For this to fail, there would have to be some open subset of $V$ which is contained in $F$, while not all of $V$ is contained in $F$.

I assume the answer is yes, but I think this is an algebraic geometry question and I know next to nothing about the subject $\ldots$

• What if $F=E$ ? Dec 8, 2015 at 7:35
• Wouldn't then $V$ be contained in $F$?
– Dirk
Dec 8, 2015 at 7:44
• Right, I missed that bit... Dec 8, 2015 at 19:14
• @Nik You might want to add the tag "real algebraic geometry", since the subspace of Hermitian matrices is not a complex subspace (its defining equations involve conjugates). If everything was "complex" then I think $V$ would be irreducible and what you're asking would be true, but since the situation becomes "real", $V$ might be disconnected, and then I'm not sure. Dec 8, 2015 at 20:00
• @MattiaTalpo: did it. Yes, I was hoping I could just solve this by quoting some standard algebraic geometry, but since $V$ isn't a complex variety that seemed unlikely ... Dec 8, 2015 at 20:07

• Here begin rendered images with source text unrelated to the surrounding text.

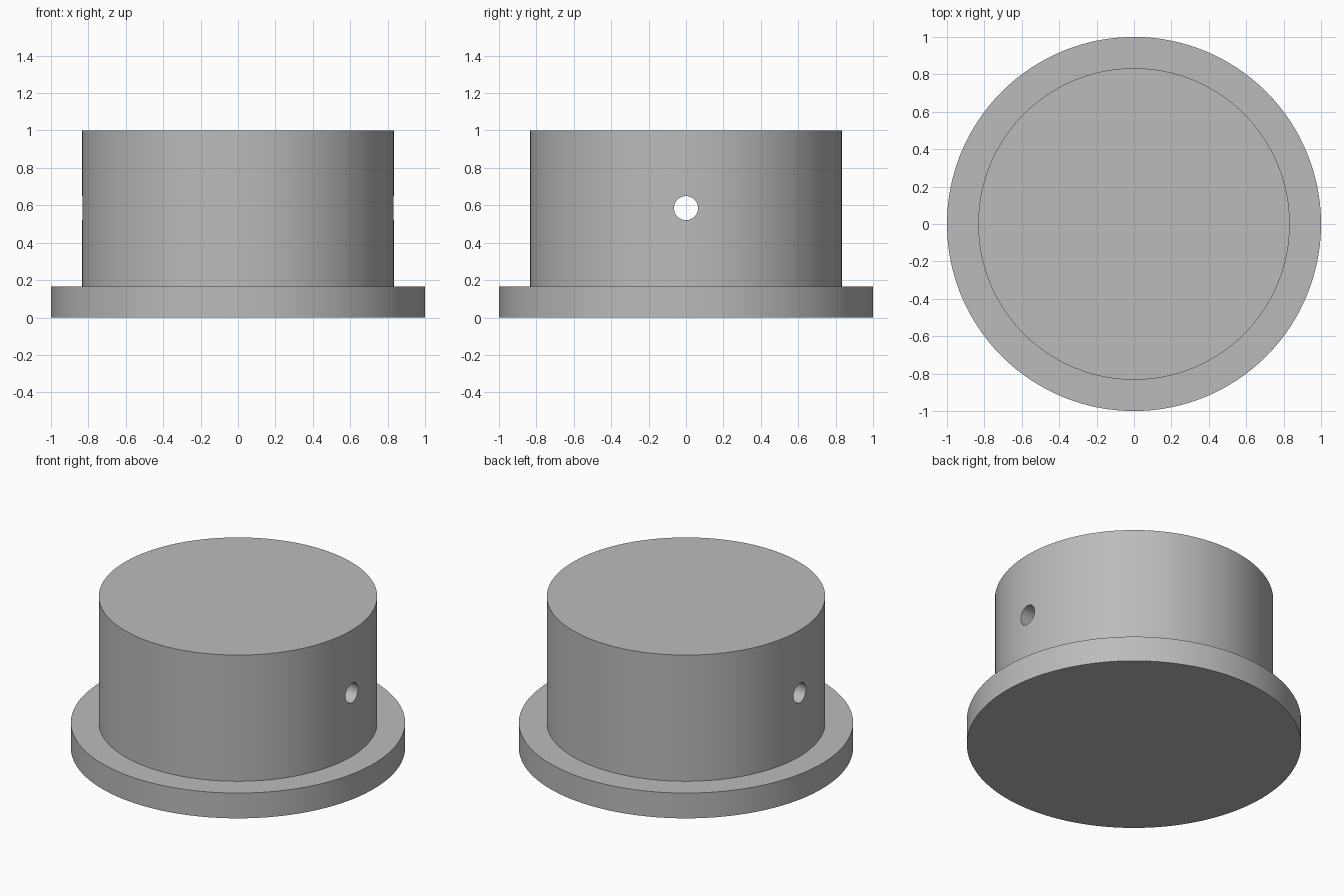
import bpy
import bmesh
import math
from mathutils import Matrix

cube = bpy.data.objects.get("Cube")
if cube:
    bpy.data.objects.remove(cube, do_unlink=True)

SIDES = 128
FLANGE_R, BARREL_R = 1.0, 0.833
FLANGE_H, TOTAL_H = 0.167, 1.0
HOLE_R, HOLE_Z = 0.0645, 0.585

grey = bpy.data.materials.new("plain grey")
grey.use_nodes = True
colour = (0.5, 0.5, 0.5, 1)
grey.diffuse_color = colour
grey.node_tree.nodes["Principled BSDF"].inputs["Base Color"].default_value = colour


def make_object(name, bm):
    bmesh.ops.recalc_face_normals(bm, faces=bm.faces)
    mesh = bpy.data.meshes.new(name)
    bm.to_mesh(mesh)
    bm.free()
    mesh.materials.append(grey)
    obj = bpy.data.objects.new(name, mesh)
    bpy.context.collection.objects.link(obj)
    return obj


# Flanged plug: a disc whose upper face is inset and raised into the barrel
bm = bmesh.new()
bmesh.ops.create_cone(bm, cap_ends=True, segments=SIDES, radius1=FLANGE_R,
                      radius2=FLANGE_R, depth=FLANGE_H,
                      matrix=Matrix.Translation((0, 0, FLANGE_H / 2)))
top = max(bm.faces, key=lambda f: f.calc_center_median().z)
inset = (FLANGE_R - BARREL_R) * math.cos(math.pi / SIDES)
bmesh.ops.inset_region(bm, faces=[top], thickness=inset, use_even_offset=True)
raised = bmesh.ops.extrude_face_region(bm, geom=[top])["geom"]
bmesh.ops.delete(bm, geom=[top], context="FACES_ONLY")
bmesh.ops.translate(bm, vec=(0, 0, TOTAL_H - FLANGE_H),
                    verts=[v for v in raised if isinstance(v, bmesh.types.BMVert)])
plug = make_object("flanged_plug", bm)

# Cross hole drilled from side to side through the barrel
bm = bmesh.new()
bmesh.ops.create_cone(bm, cap_ends=True, segments=48, radius1=HOLE_R,
                      radius2=HOLE_R, depth=2.4,
                      matrix=Matrix.Translation((0, 0, HOLE_Z))
                      @ Matrix.Rotation(math.pi / 2, 4, "Y"))
drill = make_object("hole_cutter", bm)
drill.hide_render = True

cut = plug.modifiers.new("cross hole", "BOOLEAN")
cut.operation = "DIFFERENCE"
cut.solver = "EXACT"
cut.object = drill

bpy.ops.object.select_all(action="DESELECT")
plug.select_set(True)
bpy.context.view_layer.objects.active = plug
bpy.ops.object.modifier_apply(modifier=cut.name)
bpy.data.objects.remove(drill, do_unlink=True)
bpy.ops.object.shade_smooth_by_angle(angle=math.radians(30))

Let $n=4$, $r=3$. Let $E = \mathbb{R} \oplus M_3^{sa}(\mathbb{C})$ (viewed as $4\times 4$ matrices which are $0$ in the first row and column except for the $(1,1)$ entry). Then the (real) codimension of $E$ in $M_4^{sa}(\mathbb C)$ is $6<9=r^2$. Let $F\subset M_4^{sa}(\mathbb{C})$ be the space of all matrices with $0$ in the $(1,1)$ entry. Clearly $V$ is not contained in $F$.
Now consider the matrix $X= 0\oplus I_3$. We have $X\in V\cap F$, and small perturbations $Y$ of $X$ within $V$ must of course also lie in $E$, and thus have the form $Y=c\oplus (I_3+A)$ where $c\in \mathbb R$ and $A\in M_3^{sa}(\mathbb C)$, and we have $\|Y-X\|=\text{max}(|c|, \|A\|)$. But now if $\|Y-X\|<1$, then $\|A\|<1$, so $I+A$ has rank 3 which forces $c=0$ and thus $Y\in F$.
• Yes, that is correct. But I have a condition on dimensions that I didn't think I would need which I would now like to add. Can your counterexample be adapted to give $E$ smaller codimension? Dec 8, 2015 at 21:27
• Yes, I think it's possible to get the codimension condition on $E$; I've edited the answer accordingly. Dec 8, 2015 at 21:47